[WHAT YOU HAVE TO DO]
The answer must consist of each line below that holds the word "position", copied as it stands.

[MATERIAL FOR THIS EXERCISE]
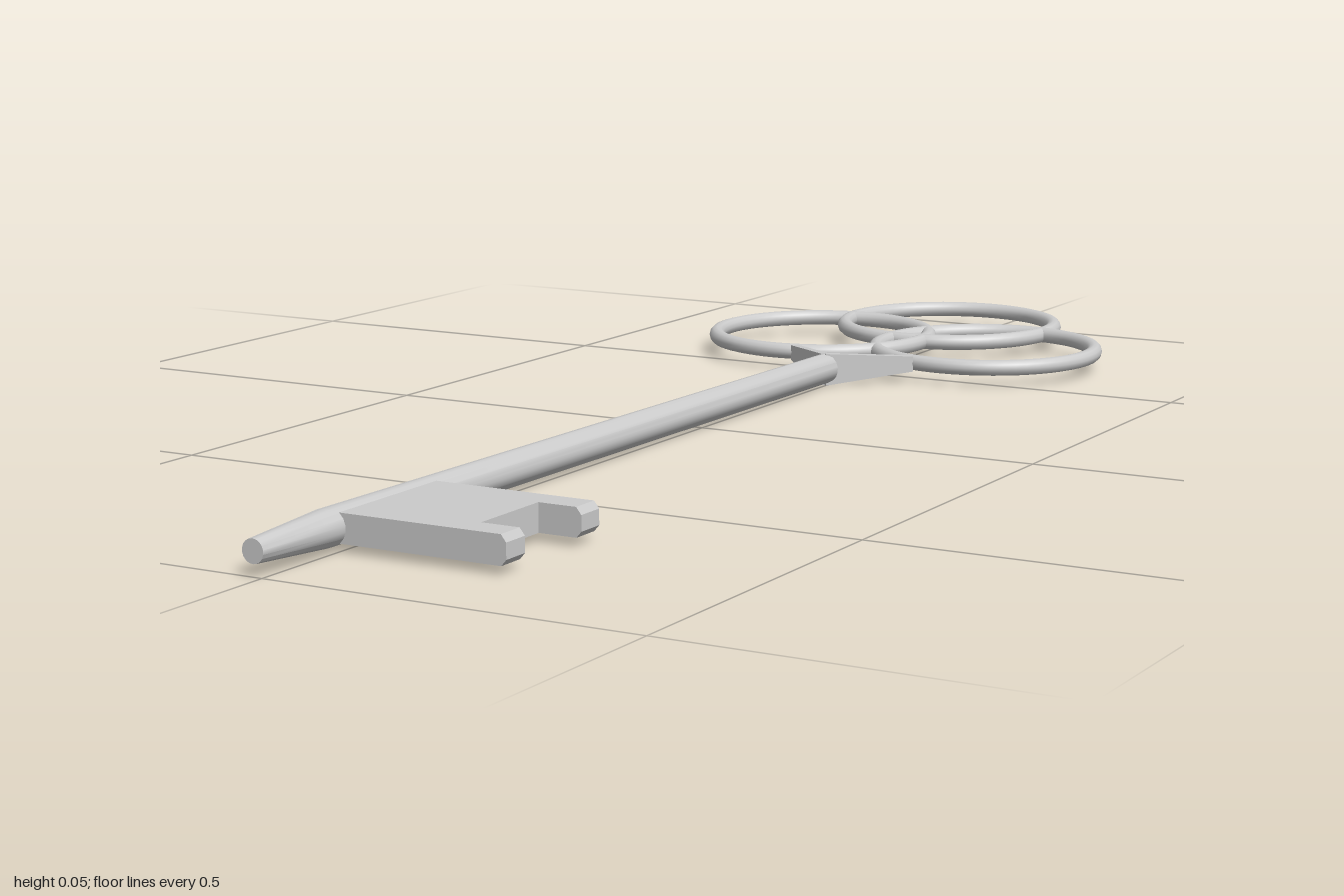
import * as THREE from 'three';
import { toCreasedNormals } from 'three/addons/utils/BufferGeometryUtils.js';

export function createModel() {
  const group = new THREE.Group();
  const material = new THREE.MeshStandardMaterial({ color: 0xcccccc });
  const add = (name, geometry) => {
    const mesh = new THREE.Mesh(geometry, material);
    mesh.name = name;
    group.add(mesh);
    return mesh;
  };

  // Bow: three interlaced rings lying flat
  for (const [name, x, z] of [['backRing', -0.005, -0.82], ['leftRing', 0.14, -0.64], ['rightRing', -0.142, -0.64]]) {
    const ring = add(name, new THREE.TorusGeometry(0.168, 0.012, 12, 64).rotateX(Math.PI / 2));
    ring.position.set(x, 0.03, z);
  }

  // Shaft: round rod along z with a tapered tip, leaning very slightly
  const profile = [[0, -0.38], [0.022, -0.38], [0.0235, 0.87], [0.015, 1], [0, 1]].map(([r, z]) => new THREE.Vector2(r, z));
  const rod = new THREE.LatheGeometry(profile, 18).rotateX(Math.PI / 2);
  const p = rod.attributes.position;
  for (let i = 0; i < p.count; i++) {
    const t = (p.getZ(i) + 0.38) / 1.38;
    p.setX(i, p.getX(i) - 0.004 - 0.008 * t);
    p.setY(i, p.getY(i) + 0.027 + 0.005 * t);
  }
  add('shaft', toCreasedNormals(rod, 0.5));

  // Struts: thin blades joining shaft and rings, tall at the shaft
  for (const side of [1, -1]) {
    const start = new THREE.Vector3(-0.003, 0, -0.378);
    const end = new THREE.Vector3(-0.003 + side * 0.1, 0, -0.47);
    const blade = new THREE.BoxGeometry(0.012, 1, start.distanceTo(end));
    const b = blade.attributes.position;
    for (let i = 0; i < b.count; i++) {
      const top = b.getY(i) > 0;
      const atRing = b.getZ(i) > 0;
      b.setY(i, atRing ? (top ? 0.041 : 0.018) : (top ? 0.05 : 0.002));
    }
    blade.computeVertexNormals();
    const strut = add(side > 0 ? 'leftStrut' : 'rightStrut', blade);
    strut.position.copy(start).add(end).multiplyScalar(0.5);
    strut.rotation.y = Math.atan2(end.x - start.x, end.z - start.z);
  }

  // Bit: flat plate with two teeth whose tips are chamfered
  const slab = (name, outline, z0, z1) => {
    const shape = new THREE.Shape(outline.map(([x, y]) => new THREE.Vector2(x, y)));
    const geometry = new THREE.ExtrudeGeometry(shape, { depth: z1 - z0, bevelEnabled: false });
    add(name, geometry.translate(0, 0, z0));
  };
  const tooth = [[-0.008, 0.013], [0.226, 0.013], [0.233, 0.021], [0.233, 0.041], [0.226, 0.05], [-0.008, 0.05]];
  slab('backTooth', tooth, 0.657, 0.697);
  slab('bitPlate', [[-0.008, 0.013], [0.174, 0.013], [0.174, 0.05], [-0.008, 0.05]], 0.697, 0.818);
  slab('frontTooth', tooth, 0.818, 0.857);

  return group;
}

[RESULT]
    ring.position.set(x, 0.03, z);
  const p = rod.attributes.position;
    const b = blade.attributes.position;
    strut.position.copy(start).add(end).multiplyScalar(0.5);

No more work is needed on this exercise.